*Work item*
Give every line below again, exactly as it appears.

____ Data in this exercise

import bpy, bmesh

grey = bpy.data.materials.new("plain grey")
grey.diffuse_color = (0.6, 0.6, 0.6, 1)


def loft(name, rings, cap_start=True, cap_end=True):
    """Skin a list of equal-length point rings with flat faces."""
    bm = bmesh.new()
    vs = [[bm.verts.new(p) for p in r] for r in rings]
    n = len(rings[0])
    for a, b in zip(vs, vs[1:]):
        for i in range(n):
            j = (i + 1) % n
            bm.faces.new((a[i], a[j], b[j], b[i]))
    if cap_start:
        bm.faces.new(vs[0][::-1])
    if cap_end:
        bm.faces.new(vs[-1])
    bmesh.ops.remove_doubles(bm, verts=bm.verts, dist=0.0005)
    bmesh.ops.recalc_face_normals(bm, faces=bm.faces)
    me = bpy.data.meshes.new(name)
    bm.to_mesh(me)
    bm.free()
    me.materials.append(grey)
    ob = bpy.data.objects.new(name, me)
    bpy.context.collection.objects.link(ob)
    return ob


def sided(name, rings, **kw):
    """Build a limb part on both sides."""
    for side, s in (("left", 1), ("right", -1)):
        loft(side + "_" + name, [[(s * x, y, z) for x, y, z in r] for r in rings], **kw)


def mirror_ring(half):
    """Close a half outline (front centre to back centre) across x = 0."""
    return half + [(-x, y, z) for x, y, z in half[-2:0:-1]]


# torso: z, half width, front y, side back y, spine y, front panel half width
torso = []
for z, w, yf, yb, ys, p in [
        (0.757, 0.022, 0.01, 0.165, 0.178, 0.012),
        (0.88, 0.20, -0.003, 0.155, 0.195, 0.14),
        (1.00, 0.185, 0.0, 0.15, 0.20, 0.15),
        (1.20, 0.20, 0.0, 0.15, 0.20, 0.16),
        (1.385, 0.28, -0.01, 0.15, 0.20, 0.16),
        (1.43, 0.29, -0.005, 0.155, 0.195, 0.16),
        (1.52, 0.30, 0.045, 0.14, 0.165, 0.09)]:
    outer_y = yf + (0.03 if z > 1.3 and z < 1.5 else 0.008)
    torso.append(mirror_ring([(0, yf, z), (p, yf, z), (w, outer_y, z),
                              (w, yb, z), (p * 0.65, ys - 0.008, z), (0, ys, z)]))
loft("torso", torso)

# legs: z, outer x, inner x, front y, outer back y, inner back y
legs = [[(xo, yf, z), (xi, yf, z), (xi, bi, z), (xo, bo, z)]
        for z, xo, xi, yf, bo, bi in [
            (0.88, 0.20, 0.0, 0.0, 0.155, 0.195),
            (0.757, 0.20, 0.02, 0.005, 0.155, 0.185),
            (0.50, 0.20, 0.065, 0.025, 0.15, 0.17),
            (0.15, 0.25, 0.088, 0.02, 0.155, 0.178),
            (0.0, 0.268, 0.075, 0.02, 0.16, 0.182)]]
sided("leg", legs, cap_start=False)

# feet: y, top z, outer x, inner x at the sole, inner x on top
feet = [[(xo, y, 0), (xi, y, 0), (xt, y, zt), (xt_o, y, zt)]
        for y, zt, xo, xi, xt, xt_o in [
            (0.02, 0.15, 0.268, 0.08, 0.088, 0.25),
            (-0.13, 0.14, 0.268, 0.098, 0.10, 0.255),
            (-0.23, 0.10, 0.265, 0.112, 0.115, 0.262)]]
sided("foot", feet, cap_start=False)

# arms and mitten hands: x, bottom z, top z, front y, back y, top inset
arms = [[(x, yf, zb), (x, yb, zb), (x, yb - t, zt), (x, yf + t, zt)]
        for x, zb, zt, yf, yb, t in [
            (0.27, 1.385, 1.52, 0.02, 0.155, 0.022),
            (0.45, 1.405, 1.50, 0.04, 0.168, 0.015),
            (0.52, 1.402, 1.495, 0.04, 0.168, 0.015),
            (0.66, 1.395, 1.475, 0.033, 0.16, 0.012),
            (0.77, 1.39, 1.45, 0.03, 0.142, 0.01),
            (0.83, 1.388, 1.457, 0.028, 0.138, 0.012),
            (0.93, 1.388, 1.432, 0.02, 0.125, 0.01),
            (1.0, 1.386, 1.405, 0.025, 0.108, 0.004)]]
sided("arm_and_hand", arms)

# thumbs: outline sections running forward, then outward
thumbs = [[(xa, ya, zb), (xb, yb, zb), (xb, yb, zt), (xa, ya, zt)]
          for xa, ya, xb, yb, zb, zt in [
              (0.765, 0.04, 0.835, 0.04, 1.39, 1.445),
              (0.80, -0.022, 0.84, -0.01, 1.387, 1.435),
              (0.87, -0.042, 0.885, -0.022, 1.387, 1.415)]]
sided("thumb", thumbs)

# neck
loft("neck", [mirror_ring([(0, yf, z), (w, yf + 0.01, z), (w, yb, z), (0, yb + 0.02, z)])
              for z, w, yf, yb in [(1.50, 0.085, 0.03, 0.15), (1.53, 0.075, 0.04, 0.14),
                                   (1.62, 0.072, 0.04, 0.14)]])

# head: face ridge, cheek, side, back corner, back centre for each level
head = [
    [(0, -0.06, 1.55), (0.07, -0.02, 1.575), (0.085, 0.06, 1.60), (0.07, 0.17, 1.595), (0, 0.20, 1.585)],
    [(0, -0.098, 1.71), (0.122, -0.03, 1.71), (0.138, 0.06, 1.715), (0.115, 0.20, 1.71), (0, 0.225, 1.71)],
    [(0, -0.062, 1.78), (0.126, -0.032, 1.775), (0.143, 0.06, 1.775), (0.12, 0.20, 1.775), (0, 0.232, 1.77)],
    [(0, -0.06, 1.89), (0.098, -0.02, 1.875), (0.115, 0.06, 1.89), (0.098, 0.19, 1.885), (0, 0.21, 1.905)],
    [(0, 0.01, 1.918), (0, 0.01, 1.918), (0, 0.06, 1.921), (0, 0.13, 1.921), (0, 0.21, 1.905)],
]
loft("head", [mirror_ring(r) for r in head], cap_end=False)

________

*Answer box*
import bpy, bmesh

grey = bpy.data.materials.new("plain grey")
grey.diffuse_color = (0.6, 0.6, 0.6, 1)


def loft(name, rings, cap_start=True, cap_end=True):
    """Skin a list of equal-length point rings with flat faces."""
    bm = bmesh.new()
    vs = [[bm.verts.new(p) for p in r] for r in rings]
    n = len(rings[0])
    for a, b in zip(vs, vs[1:]):
        for i in range(n):
            j = (i + 1) % n
            bm.faces.new((a[i], a[j], b[j], b[i]))
    if cap_start:
        bm.faces.new(vs[0][::-1])
    if cap_end:
        bm.faces.new(vs[-1])
    bmesh.ops.remove_doubles(bm, verts=bm.verts, dist=0.0005)
    bmesh.ops.recalc_face_normals(bm, faces=bm.faces)
    me = bpy.data.meshes.new(name)
    bm.to_mesh(me)
    bm.free()
    me.materials.append(grey)
    ob = bpy.data.objects.new(name, me)
    bpy.context.collection.objects.link(ob)
    return ob


def sided(name, rings, **kw):
    """Build a limb part on both sides."""
    for side, s in (("left", 1), ("right", -1)):
        loft(side + "_" + name, [[(s * x, y, z) for x, y, z in r] for r in rings], **kw)


def mirror_ring(half):
    """Close a half outline (front centre to back centre) across x = 0."""
    return half + [(-x, y, z) for x, y, z in half[-2:0:-1]]


# torso: z, half width, front y, side back y, spine y, front panel half width
torso = []
for z, w, yf, yb, ys, p in [
        (0.757, 0.022, 0.01, 0.165, 0.178, 0.012),
        (0.88, 0.20, -0.003, 0.155, 0.195, 0.14),
        (1.00, 0.185, 0.0, 0.15, 0.20, 0.15),
        (1.20, 0.20, 0.0, 0.15, 0.20, 0.16),
        (1.385, 0.28, -0.01, 0.15, 0.20, 0.16),
        (1.43, 0.29, -0.005, 0.155, 0.195, 0.16),
        (1.52, 0.30, 0.045, 0.14, 0.165, 0.09)]:
    outer_y = yf + (0.03 if z > 1.3 and z < 1.5 else 0.008)
    torso.append(mirror_ring([(0, yf, z), (p, yf, z), (w, outer_y, z),
                              (w, yb, z), (p * 0.65, ys - 0.008, z), (0, ys, z)]))
loft("torso", torso)

# legs: z, outer x, inner x, front y, outer back y, inner back y
legs = [[(xo, yf, z), (xi, yf, z), (xi, bi, z), (xo, bo, z)]
        for z, xo, xi, yf, bo, bi in [
            (0.88, 0.20, 0.0, 0.0, 0.155, 0.195),
            (0.757, 0.20, 0.02, 0.005, 0.155, 0.185),
            (0.50, 0.20, 0.065, 0.025, 0.15, 0.17),
            (0.15, 0.25, 0.088, 0.02, 0.155, 0.178),
            (0.0, 0.268, 0.075, 0.02, 0.16, 0.182)]]
sided("leg", legs, cap_start=False)

# feet: y, top z, outer x, inner x at the sole, inner x on top
feet = [[(xo, y, 0), (xi, y, 0), (xt, y, zt), (xt_o, y, zt)]
        for y, zt, xo, xi, xt, xt_o in [
            (0.02, 0.15, 0.268, 0.08, 0.088, 0.25),
            (-0.13, 0.14, 0.268, 0.098, 0.10, 0.255),
            (-0.23, 0.10, 0.265, 0.112, 0.115, 0.262)]]
sided("foot", feet, cap_start=False)

# arms and mitten hands: x, bottom z, top z, front y, back y, top inset
arms = [[(x, yf, zb), (x, yb, zb), (x, yb - t, zt), (x, yf + t, zt)]
        for x, zb, zt, yf, yb, t in [
            (0.27, 1.385, 1.52, 0.02, 0.155, 0.022),
            (0.45, 1.405, 1.50, 0.04, 0.168, 0.015),
            (0.52, 1.402, 1.495, 0.04, 0.168, 0.015),
            (0.66, 1.395, 1.475, 0.033, 0.16, 0.012),
            (0.77, 1.39, 1.45, 0.03, 0.142, 0.01),
            (0.83, 1.388, 1.457, 0.028, 0.138, 0.012),
            (0.93, 1.388, 1.432, 0.02, 0.125, 0.01),
            (1.0, 1.386, 1.405, 0.025, 0.108, 0.004)]]
sided("arm_and_hand", arms)

# thumbs: outline sections running forward, then outward
thumbs = [[(xa, ya, zb), (xb, yb, zb), (xb, yb, zt), (xa, ya, zt)]
          for xa, ya, xb, yb, zb, zt in [
              (0.765, 0.04, 0.835, 0.04, 1.39, 1.445),
              (0.80, -0.022, 0.84, -0.01, 1.387, 1.435),
              (0.87, -0.042, 0.885, -0.022, 1.387, 1.415)]]
sided("thumb", thumbs)

# neck
loft("neck", [mirror_ring([(0, yf, z), (w, yf + 0.01, z), (w, yb, z), (0, yb + 0.02, z)])
              for z, w, yf, yb in [(1.50, 0.085, 0.03, 0.15), (1.53, 0.075, 0.04, 0.14),
                                   (1.62, 0.072, 0.04, 0.14)]])

# head: face ridge, cheek, side, back corner, back centre for each level
head = [
    [(0, -0.06, 1.55), (0.07, -0.02, 1.575), (0.085, 0.06, 1.60), (0.07, 0.17, 1.595), (0, 0.20, 1.585)],
    [(0, -0.098, 1.71), (0.122, -0.03, 1.71), (0.138, 0.06, 1.715), (0.115, 0.20, 1.71), (0, 0.225, 1.71)],
    [(0, -0.062, 1.78), (0.126, -0.032, 1.775), (0.143, 0.06, 1.775), (0.12, 0.20, 1.775), (0, 0.232, 1.77)],
    [(0, -0.06, 1.89), (0.098, -0.02, 1.875), (0.115, 0.06, 1.89), (0.098, 0.19, 1.885), (0, 0.21, 1.905)],
    [(0, 0.01, 1.918), (0, 0.01, 1.918), (0, 0.06, 1.921), (0, 0.13, 1.921), (0, 0.21, 1.905)],
]
loft("head", [mirror_ring(r) for r in head], cap_end=False)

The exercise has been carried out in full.